Also, daily coronavirus cases are falling across the U.S. and the pace of vaccinations is increasing. And, in a change from the massive demonstrations last month, Russians in multiple cities used their cellphone flashlights to show their support for jailed opposition leader Alexei Navalny.
The U.S. coronavirus rollout has been anything but smooth. States are reporting limited supply of vaccines, leading them to delay appointments and close clinics to the public. Some states lack staff and essential resources to get the job done. With little guidance from the previous White House administration on how to effectively administer vaccines, it’s up to states and local health officials to get the job done. President Joe Biden announced the administration will buy 200 million more vaccines and institute a national vaccine program to vaccinate 100 million doses in his first 100 days. But can it be done? Here’s what went wrong with the U.S. coronavirus vaccine rollout and how a new White House plans to turn things around.
As new coronavirus variants sweep across the world, scientists are racing to understand how dangerous they could be. WSJ explains. Illustration: Alex Kuzoian/WSJ
Over the course of the pandemic, scientists have been monitoring emerging genetic changes to Sars-Cov-2. Mutations occur naturally as the virus replicates but if they confer an advantage – like being more transmissible – that variant of the virus may go on to proliferate.
This was the case with the ‘UK’ or B117 variant, which is about 50% more contagious and is rapidly spreading around the country.
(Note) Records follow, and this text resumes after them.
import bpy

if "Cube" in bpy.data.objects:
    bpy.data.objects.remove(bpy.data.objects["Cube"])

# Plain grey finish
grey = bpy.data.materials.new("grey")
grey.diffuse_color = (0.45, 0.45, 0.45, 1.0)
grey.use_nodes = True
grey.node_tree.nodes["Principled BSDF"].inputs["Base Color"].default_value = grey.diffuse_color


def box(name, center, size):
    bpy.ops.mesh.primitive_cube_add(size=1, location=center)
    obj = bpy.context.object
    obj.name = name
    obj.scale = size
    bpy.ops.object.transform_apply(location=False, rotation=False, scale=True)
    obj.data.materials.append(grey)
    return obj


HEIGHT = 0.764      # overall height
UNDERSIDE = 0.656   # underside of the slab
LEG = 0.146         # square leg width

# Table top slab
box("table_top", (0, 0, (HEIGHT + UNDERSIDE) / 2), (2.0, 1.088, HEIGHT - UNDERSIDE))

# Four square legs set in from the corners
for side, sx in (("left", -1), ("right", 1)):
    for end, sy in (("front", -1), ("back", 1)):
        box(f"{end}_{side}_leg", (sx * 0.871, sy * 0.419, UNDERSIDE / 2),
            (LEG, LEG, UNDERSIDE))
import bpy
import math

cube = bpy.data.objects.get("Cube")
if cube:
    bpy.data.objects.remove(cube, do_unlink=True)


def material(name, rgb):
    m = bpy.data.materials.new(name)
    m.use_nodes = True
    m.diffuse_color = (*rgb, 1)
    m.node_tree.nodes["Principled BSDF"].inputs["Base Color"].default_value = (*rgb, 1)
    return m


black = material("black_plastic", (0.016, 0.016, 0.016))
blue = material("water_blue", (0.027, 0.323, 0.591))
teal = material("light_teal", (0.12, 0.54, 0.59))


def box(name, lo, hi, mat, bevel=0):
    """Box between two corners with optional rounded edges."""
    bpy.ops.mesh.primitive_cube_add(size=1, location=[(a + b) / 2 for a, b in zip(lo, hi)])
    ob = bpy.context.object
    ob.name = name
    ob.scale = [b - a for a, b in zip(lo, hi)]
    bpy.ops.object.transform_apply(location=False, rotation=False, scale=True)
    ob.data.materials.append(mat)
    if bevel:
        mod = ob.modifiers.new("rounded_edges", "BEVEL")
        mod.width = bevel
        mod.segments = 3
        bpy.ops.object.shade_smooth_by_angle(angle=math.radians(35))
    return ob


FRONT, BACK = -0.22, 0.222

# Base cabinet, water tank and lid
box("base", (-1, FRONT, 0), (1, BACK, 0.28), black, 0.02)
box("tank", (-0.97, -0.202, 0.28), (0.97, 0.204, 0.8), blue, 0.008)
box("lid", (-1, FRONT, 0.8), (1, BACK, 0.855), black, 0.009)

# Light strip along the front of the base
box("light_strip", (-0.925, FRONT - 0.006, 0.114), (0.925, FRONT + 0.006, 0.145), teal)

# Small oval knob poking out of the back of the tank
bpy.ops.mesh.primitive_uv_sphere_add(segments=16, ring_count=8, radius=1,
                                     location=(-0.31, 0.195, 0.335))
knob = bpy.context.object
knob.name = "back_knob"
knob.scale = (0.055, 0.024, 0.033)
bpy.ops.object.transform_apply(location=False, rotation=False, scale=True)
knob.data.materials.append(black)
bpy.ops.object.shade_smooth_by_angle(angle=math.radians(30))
So how does genetic surveillance of the virus work? And what do we know about the new variants? Ian Sample speaks to Dr Jeffrey Barrett, the director of the Covid-19 genomics initiative at the Wellcome Sanger Institute, to find out Coronavirus – latest updates See all our coronavirus coverage.
When Covid-19 sparked lockdowns around the world, emissions of one of the greenhouse gases responsible for climate change, atmospheric carbon dioxide, plummeted. But is this record drop a short-term effect of the 2020 pandemic or a ‘new normal’? BBC Weather’s Ben Rich explores the impact of coronavirus on the global climate.
Motion graphics by Jacqueline Galvin
Produced by Soraya Auer
From the race to roll-out coronavirus vaccinations around the world, to other concerns such as mental health and measles, BBC Health Reporter Smitha Mundasad looks at the health challenges facing the world in the next year.
Virologist Angela Rasmussen talks about her battle against misinformation in the media, the virus, vaccines, disinfecting surfaces, home testing, and the next pandemic.
Eric J. Topol, MD: Hello, I’m Eric Topol for Medscape, and this is Medicine and the Machine. I’m so glad to have my colleague and partner in this podcast, Abraham Verghese, with me from Stanford. Today, we have the rarefied privilege to discuss the whole pandemic story, the virus and vaccines, with one of the country’s leading virologists, Dr Angela Rasmussen. Welcome, Angie.
Angela L. Rasmussen, MA, MPhil, PhD: Thank you so much for having me, Eric. It’s wonderful to be here.